* Problem statement: Repeat exactly the lines below that lie between the line with "import bpy, bmesh, math, random" and the line with "stone.diffuse_color = GREY", counting both of those lines as part of the answer.

Entries taken from a collection
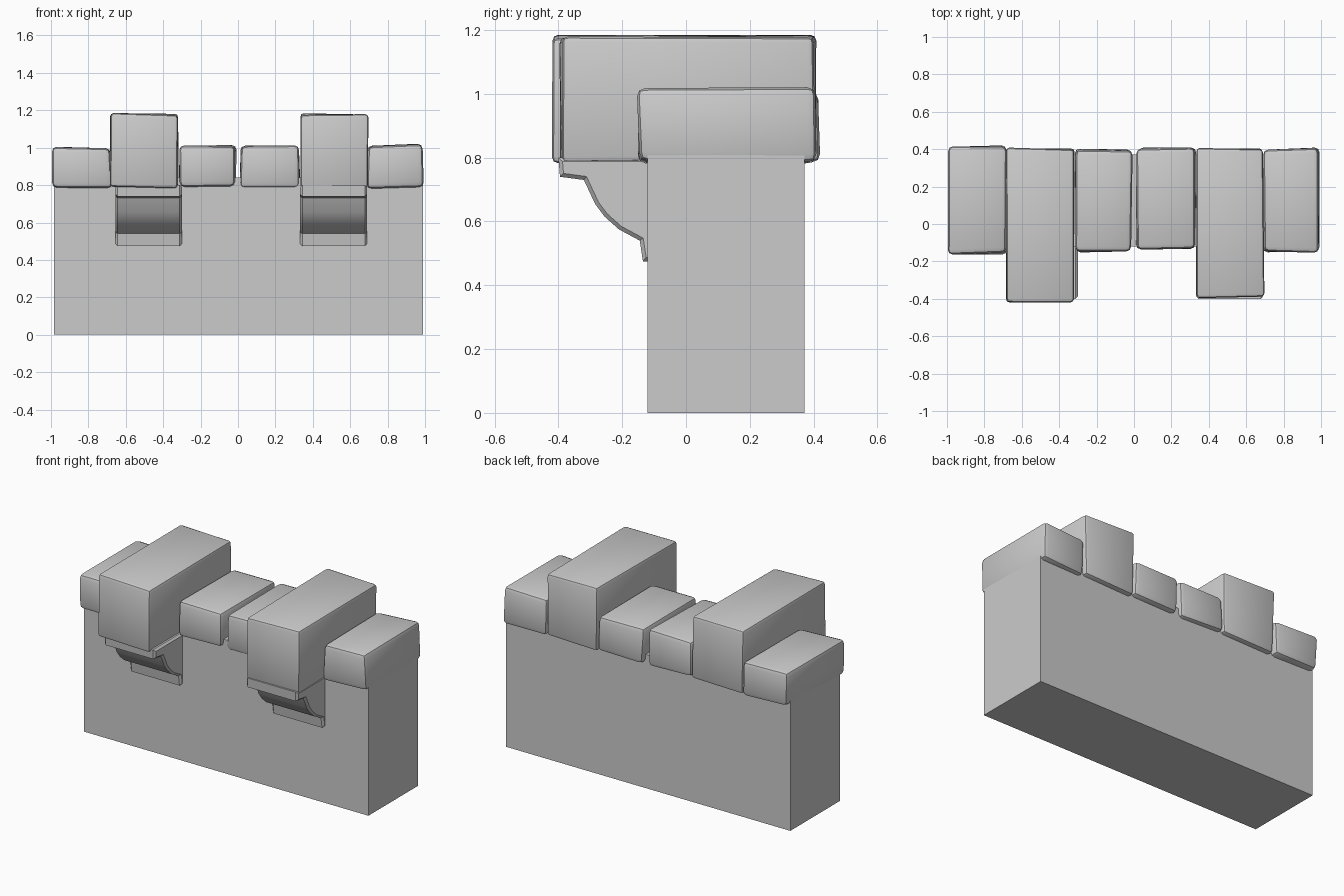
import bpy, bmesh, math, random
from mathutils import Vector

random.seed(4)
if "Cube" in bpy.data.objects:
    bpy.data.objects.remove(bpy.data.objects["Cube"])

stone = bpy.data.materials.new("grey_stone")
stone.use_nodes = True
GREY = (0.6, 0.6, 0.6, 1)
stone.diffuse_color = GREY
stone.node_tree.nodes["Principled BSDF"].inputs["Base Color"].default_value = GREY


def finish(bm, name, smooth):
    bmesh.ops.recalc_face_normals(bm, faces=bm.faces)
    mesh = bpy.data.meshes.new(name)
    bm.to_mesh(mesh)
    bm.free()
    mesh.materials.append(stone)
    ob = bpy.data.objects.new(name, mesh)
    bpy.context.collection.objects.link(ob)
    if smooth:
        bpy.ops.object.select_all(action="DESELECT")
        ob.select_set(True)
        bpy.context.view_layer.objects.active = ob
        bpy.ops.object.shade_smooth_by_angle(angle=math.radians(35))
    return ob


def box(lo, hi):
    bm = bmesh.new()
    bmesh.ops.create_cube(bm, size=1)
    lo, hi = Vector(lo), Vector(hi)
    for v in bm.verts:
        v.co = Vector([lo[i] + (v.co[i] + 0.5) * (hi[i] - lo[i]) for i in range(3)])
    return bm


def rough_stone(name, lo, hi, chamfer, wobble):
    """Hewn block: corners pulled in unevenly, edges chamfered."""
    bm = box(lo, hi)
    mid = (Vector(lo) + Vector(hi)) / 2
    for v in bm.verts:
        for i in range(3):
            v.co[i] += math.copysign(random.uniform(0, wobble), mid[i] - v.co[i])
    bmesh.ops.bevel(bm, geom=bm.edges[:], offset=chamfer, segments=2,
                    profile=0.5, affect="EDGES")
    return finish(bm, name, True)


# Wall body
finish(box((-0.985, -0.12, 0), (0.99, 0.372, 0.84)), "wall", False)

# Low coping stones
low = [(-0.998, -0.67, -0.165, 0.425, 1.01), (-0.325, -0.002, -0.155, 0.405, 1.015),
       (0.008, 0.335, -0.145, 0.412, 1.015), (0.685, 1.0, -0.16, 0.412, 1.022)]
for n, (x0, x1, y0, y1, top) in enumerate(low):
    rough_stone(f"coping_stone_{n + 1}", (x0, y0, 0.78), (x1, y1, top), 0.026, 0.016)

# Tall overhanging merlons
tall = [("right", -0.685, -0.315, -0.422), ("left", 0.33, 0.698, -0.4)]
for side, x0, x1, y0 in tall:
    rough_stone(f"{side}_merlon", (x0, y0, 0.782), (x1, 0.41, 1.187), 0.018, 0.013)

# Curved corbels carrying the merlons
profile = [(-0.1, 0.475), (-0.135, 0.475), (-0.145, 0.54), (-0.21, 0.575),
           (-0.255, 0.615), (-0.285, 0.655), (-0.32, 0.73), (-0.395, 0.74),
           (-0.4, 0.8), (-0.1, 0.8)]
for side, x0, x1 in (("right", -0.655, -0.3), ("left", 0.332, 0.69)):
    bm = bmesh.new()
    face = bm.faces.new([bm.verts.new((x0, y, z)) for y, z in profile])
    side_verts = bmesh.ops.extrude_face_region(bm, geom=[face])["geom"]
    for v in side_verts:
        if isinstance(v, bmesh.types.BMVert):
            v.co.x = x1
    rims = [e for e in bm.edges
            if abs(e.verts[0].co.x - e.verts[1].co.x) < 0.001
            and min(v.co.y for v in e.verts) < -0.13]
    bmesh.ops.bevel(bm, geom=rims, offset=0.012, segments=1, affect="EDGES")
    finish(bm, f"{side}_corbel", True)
...
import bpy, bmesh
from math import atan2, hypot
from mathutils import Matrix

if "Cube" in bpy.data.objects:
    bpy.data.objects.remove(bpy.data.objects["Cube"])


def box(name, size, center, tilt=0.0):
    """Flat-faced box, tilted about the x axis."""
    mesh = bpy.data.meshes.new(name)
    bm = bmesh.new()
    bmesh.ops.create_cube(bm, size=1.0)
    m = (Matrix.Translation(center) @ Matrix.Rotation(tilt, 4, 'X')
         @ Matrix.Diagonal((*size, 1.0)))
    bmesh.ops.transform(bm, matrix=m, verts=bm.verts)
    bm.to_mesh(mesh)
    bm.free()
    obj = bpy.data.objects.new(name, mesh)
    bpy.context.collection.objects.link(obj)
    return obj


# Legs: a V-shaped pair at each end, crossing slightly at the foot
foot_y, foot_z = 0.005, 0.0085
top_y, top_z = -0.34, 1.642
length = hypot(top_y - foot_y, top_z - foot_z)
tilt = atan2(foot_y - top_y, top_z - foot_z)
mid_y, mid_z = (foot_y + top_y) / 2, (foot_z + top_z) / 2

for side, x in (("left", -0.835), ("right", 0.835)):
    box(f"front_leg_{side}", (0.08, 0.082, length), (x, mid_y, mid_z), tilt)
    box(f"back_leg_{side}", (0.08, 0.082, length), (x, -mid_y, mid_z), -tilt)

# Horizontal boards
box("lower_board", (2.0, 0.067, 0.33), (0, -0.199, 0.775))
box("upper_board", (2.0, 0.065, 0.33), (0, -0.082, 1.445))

* Answer:
import bpy, bmesh, math, random
from mathutils import Vector

random.seed(4)
if "Cube" in bpy.data.objects:
    bpy.data.objects.remove(bpy.data.objects["Cube"])

stone = bpy.data.materials.new("grey_stone")
stone.use_nodes = True
GREY = (0.6, 0.6, 0.6, 1)
stone.diffuse_color = GREY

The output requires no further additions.